Agility is the ability to be nimble in real time. In a physical sense, as conditions and circumstances change (which they always do), how quickly are we able to respond – appropriately – to those changes?
My winter passion is backcountry snowboarding, otherwise known as splitboarding. One of my prized possessions is a locally made Venture snowboard that is split lengthwise, down the middle, becoming two skis for uphill travel then converting back into a single snowboard for the descent. No lifts, no noise, no crowds and tons of deep powder for my friends and me to enjoy as long as we have the fitness for the climb (and an avalanche tracking beacon…).
But because the snowcats don’t groom the backcountry like they would in a traditional ski resort, the conditions are known as ‘variable’. As new snow falls on old, the wind blows it here and there and back again, and the temperature changes throughout the day, from day to day. The snow on the ground forms a wide variety of layers of different consistencies, all of which look … just like snow.
Snowboarding a backcountry slope is quite an experience. A single run down the mountain can consist of sheer ice, thick chunks (or ‘chud’), a thin crust with sugary powder below, waist-deep powder (the Holy Grail), and every variation in between. It could be the quintessential light Colorado Champagne or that dreaded (by Coloradans) heavy Sierra Cement. And if these layers are stacked in a particular way under the right (wrong?) conditions, the entire slope can break into a deadly avalanche. Exciting stuff!
To successfully survive this experience is the definition of ‘agility’. Looking down from the top of the mountain, you have no idea what’s really ahead so there’s not much you can do to ‘mentally prepare yourself’ for the drop in. If you’ve created a story in your head of perfect powder and hit ice, it’s a long, fast slide on your butt to the forest gauntlet below. If your story is about ice and you hit powder, your ‘face plant’ could bury you to your waist.
Moving at speed in the ever-changing-moment, you must be able to make both subtle and significant movements of stance and foot pressure while constantly surveying the surrounding conditions to navigate the best route down and avoid avalanches. You might start off skating on ice, then breaking through crust, then back on top, now thick wind-loaded powder, now light freshies, then back to crust, watching out for that roller (they tend to break and slide), and always listening for that dreaded ‘whomp’ of compressing snow that precedes an avalanche…
The ability to be and stay agile, to make the right movements and decisions in the moment, is the key to survival.
Through awareness of how our minds work, we can maintain a mental agility, as well. Our pre-frontal cortex (PFC) is an amazing analytical and computational tool that allows us to ‘know’ that we know. Also referred to as our intellect or Ego, we know that we can get trapped in a thought storm that can render us fairly useless (which can become a death sentence in the backcountry … as well as in the Board Room). What we don’t often understand – and where mental agility comes in – is that we don’t have to spend our lives trapped in our PFC. We’ve all experienced occasions of perfect clarity. We feel calm and content and the most amazing things seem to come to mind in that space: the answer to a problem we’ve been struggling with, an insight about the direction we should move in life, the best conversation we’ve ever had, or maybe just noticing the overwhelming beauty of something we hadn’t really noticed before.

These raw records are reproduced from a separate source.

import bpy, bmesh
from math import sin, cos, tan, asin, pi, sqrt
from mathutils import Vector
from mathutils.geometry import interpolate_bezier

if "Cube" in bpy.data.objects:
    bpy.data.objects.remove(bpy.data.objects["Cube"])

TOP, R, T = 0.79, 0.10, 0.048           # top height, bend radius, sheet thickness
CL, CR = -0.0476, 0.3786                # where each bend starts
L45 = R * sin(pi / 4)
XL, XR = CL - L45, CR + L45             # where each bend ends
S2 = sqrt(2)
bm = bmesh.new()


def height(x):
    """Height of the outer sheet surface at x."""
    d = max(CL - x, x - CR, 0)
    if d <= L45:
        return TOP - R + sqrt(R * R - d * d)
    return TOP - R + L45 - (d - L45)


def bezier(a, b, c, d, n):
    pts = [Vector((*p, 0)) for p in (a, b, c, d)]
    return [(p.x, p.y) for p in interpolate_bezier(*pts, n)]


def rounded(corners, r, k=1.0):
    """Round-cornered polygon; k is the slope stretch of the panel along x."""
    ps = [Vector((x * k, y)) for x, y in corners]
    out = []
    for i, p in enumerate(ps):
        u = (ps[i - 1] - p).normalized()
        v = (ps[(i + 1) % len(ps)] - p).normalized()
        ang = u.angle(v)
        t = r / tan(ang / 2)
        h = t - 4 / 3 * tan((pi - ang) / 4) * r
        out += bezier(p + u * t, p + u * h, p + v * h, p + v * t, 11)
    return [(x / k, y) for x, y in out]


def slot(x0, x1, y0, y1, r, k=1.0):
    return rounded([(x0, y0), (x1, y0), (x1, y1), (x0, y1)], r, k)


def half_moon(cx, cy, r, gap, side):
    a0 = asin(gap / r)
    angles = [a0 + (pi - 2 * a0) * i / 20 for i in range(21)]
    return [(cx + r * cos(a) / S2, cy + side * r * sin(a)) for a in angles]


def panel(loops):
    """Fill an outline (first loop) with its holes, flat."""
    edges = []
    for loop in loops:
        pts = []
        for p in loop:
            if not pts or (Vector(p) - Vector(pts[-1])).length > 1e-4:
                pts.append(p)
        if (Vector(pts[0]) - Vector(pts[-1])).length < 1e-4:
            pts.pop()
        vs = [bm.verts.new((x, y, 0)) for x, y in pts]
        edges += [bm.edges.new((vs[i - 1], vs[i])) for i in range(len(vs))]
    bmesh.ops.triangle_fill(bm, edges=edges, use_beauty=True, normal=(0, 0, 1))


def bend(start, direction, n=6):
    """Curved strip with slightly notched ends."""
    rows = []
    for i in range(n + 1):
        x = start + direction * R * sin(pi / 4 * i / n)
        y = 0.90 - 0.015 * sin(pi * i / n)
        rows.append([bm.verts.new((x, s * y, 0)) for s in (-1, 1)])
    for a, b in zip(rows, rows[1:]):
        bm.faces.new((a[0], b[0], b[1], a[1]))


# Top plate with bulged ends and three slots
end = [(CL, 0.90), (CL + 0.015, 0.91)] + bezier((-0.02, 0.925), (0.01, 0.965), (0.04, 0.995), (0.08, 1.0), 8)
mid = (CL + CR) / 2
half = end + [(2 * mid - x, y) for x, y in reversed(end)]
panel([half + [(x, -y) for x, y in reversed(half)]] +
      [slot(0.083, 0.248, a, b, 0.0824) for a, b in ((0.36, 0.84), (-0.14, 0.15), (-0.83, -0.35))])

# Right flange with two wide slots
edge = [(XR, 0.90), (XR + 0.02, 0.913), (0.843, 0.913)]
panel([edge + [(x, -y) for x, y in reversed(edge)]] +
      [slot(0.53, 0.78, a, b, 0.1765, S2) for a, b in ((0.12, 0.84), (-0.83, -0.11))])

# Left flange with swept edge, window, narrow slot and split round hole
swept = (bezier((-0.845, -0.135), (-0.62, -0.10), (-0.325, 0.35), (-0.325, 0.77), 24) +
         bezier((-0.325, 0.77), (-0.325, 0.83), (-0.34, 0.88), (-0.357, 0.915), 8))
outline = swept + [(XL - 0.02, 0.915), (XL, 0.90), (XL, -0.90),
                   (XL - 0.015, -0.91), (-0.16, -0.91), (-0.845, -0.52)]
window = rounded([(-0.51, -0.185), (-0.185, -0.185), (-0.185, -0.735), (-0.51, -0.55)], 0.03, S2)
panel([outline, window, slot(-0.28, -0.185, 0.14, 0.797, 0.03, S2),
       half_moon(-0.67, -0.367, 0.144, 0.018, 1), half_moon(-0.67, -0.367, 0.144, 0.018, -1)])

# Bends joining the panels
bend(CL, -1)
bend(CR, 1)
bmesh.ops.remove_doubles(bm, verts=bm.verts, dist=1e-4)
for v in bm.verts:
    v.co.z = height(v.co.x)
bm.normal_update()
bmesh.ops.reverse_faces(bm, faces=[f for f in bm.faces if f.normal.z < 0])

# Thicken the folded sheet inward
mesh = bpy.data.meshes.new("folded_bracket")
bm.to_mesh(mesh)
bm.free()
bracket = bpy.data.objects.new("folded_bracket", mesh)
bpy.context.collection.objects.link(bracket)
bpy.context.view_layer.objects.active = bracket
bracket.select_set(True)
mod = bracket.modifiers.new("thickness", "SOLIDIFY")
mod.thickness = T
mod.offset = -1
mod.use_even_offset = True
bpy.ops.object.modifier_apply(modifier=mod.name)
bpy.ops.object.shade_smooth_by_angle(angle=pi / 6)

What we don’t always understand is that this place of clarity is available to us all the time (and not just when we’re not paying attention to anything else). We have the ability to be aware of when our Ego is holding us back, even when under duress, and feel those familiar feelings when our minds get cluttered with thoughts of fear, anxiety, insecurity and grief (to name a few of my favorites). When our intellect starts writing these stories for us and we feel the familiar pangs – whether standing on a mountain top or buried under a to-do list – we have the ability to sit back and let those initial thoughts and associated feeling pass and find ourselves again in the clarity of the moment – in consciousness. It’s in consciousness that life is lived, where we connect with all living things and where inspiration and creativity are found. With an agile mind, we can go there anytime we choose.
If you would like more command of your thoughts and emotions in the moment, I can help … it’s what I do. You can message me here, email me at firstname.lastname@example.org or call (415) 298-9139.